The Tube Lines consortium is pushing to sign off its London Underground public–private partnership deal ahead of fellow group Metronet, which has yet to finalise funding.
The consortium, which includes Bechtel and beleaguered support services firm Amey, is understood to be pressing Treasury officials to close its contract to take over a third of London's Tube network – the Jubilee, Northern and Piccadilly lines – by the end of the year.

The government is keen for all three Tube Lines contracts to be signed simultaneously. However, Metronet this week confirmed there were delays to the completion of its two deals for the remaining two-thirds of the Tube, as predicted in Building last month (18 October, page 11). This could mean it will not sign until the new year.

A Tube Lines spokesperson said it was looking to reach financial close on its deal for the Jubilee, Northern and Piccadilly lines over the next month.

The spokesperson said: "We are very, very confident of doing the deal soon. We are not setting dates, but it's weeks rather months."

The spokesperson said it would be up to London Underground to decide if the three completions were to be split, and added: "They will have to take a view as to whether that can take place."

Metronet confirmed this week that it had yet to finalise funding for its two contracts. The consortium, which includes contractor Balfour Beatty and consultant Atkins, is seeking £1bn in bonds, £1bn in bank loans and £600m from the European Investment Bank. The group said it was confident financing would be arranged but declined to say when the deals would be signed. It is set to take over two sets of lines: the Bakerloo, Central and Victoria lines, and the Hammersmith & City, Metropolitan, District and Circle lines.

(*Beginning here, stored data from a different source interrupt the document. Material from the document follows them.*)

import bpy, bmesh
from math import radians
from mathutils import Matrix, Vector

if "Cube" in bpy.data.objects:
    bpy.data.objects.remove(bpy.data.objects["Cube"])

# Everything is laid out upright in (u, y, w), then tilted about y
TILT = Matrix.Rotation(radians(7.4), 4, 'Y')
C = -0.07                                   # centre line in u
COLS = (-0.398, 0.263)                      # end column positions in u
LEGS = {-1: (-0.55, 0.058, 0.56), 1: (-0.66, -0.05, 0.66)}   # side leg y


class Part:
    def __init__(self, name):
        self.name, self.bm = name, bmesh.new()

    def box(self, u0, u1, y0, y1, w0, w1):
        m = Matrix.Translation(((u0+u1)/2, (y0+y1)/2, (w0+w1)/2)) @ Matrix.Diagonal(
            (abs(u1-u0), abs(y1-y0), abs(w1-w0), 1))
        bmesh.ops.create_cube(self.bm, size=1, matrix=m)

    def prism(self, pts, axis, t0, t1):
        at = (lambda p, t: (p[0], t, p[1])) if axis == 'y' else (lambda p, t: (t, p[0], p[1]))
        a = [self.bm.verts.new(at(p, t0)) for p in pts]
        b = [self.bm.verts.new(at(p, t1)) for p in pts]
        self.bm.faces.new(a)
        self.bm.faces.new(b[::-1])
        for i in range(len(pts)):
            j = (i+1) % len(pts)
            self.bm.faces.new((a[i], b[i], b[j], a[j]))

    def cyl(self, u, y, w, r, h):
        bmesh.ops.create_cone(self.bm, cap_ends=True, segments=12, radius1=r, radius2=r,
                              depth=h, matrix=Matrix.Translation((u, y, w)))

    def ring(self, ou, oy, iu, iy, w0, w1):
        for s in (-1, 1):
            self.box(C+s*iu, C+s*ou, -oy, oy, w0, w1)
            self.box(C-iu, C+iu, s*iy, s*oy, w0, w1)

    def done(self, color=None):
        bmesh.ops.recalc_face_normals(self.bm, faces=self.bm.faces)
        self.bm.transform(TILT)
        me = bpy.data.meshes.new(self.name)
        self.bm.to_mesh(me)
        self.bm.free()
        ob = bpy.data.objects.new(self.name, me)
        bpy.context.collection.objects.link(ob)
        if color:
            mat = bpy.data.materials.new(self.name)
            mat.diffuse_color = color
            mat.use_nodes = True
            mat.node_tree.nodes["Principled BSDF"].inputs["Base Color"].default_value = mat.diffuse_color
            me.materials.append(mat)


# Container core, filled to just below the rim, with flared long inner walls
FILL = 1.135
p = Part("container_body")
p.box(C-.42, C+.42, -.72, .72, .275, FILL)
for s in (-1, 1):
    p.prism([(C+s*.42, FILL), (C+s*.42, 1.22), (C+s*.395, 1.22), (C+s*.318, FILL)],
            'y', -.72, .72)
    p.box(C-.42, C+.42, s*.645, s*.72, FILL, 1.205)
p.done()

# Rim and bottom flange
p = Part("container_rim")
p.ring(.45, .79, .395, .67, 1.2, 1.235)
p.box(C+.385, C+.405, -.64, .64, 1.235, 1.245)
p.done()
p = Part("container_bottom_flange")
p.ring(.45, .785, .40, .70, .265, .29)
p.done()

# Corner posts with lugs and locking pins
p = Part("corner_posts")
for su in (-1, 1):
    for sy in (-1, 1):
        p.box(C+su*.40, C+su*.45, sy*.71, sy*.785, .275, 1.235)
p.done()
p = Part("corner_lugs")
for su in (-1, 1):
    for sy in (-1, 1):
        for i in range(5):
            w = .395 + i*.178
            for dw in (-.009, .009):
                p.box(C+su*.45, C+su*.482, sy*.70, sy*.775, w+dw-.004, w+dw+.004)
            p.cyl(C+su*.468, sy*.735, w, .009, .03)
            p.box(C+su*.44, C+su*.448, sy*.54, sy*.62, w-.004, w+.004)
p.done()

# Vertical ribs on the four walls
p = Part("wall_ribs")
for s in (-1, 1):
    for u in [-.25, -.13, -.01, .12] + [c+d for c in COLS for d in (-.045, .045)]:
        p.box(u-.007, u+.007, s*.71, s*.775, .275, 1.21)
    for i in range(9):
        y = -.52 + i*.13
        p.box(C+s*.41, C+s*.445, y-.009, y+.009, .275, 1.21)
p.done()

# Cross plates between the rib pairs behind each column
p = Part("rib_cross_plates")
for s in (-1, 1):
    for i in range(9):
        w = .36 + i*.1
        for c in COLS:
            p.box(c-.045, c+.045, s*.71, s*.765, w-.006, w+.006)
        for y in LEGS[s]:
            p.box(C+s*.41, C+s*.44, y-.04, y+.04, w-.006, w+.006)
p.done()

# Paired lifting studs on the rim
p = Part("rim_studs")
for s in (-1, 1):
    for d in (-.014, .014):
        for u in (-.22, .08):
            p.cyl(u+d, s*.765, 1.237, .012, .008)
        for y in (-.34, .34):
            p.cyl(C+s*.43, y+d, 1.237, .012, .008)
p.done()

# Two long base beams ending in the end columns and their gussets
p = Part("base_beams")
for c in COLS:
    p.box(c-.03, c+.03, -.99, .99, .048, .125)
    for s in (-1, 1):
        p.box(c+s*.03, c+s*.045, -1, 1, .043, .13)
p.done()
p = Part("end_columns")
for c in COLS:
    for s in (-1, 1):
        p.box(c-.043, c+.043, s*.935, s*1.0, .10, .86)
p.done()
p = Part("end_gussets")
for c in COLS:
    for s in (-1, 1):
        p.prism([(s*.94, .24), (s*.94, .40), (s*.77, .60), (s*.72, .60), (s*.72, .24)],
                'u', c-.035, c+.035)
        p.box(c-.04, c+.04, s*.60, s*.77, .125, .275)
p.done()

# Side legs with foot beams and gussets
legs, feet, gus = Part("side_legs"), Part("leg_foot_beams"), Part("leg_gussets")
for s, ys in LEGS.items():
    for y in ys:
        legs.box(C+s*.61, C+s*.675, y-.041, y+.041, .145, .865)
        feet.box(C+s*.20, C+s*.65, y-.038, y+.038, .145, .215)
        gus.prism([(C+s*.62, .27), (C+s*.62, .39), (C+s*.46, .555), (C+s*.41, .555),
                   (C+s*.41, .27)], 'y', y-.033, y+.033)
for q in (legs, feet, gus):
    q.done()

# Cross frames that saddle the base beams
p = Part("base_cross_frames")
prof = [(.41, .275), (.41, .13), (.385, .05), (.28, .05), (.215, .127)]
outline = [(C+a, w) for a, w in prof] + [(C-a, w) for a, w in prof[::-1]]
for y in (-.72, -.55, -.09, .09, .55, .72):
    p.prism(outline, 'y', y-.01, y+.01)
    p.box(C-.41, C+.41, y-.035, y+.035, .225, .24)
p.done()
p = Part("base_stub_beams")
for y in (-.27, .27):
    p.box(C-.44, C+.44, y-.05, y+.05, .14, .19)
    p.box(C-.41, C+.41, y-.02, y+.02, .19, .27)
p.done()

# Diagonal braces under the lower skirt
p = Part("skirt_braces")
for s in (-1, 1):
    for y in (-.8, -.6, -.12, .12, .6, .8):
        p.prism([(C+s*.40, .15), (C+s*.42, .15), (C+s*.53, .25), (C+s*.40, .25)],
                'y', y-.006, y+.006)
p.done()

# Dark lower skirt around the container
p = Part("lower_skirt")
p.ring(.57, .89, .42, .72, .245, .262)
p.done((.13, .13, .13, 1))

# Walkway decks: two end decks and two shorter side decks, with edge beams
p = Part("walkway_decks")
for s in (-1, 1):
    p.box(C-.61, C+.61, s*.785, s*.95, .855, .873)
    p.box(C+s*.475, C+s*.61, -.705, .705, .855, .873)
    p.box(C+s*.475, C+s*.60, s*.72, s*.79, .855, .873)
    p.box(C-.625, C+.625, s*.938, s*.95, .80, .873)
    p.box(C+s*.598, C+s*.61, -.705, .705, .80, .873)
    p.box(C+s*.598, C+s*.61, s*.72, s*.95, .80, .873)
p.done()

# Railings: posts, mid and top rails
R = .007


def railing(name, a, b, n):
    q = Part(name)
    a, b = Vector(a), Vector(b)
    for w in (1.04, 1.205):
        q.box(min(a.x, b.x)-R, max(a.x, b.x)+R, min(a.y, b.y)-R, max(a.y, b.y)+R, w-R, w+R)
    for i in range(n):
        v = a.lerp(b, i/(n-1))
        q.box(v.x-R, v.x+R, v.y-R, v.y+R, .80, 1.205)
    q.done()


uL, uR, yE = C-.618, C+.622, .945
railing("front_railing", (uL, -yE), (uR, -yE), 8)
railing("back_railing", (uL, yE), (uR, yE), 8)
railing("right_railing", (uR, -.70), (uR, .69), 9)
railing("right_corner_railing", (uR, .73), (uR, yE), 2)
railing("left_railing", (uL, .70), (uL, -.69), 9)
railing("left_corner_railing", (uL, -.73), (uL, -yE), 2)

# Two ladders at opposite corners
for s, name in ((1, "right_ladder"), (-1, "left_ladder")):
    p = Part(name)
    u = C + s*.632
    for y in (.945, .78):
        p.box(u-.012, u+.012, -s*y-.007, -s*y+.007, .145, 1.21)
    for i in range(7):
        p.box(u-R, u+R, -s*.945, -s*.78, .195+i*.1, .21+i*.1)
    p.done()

n More than half of PFI deals have no contractual arrangements to share gains from refinancing, according to a report by government watchdog the National Audit Office. Refinancing refers to when PFI consortiums negotiate more favourable terms with lenders as project risks diminish.

The report called for procurement body the Office of Government Commerce to make sure government departments are fully aware of refinancing issues. Auditor general Sir John Bourn praised new OGC refinancing arrangements, where gains are split 50:50 between contractors and the public sector. But he added: "This is a complex area and departments will need to become more expert in this topic to enable them to manage the new arrangements effectively."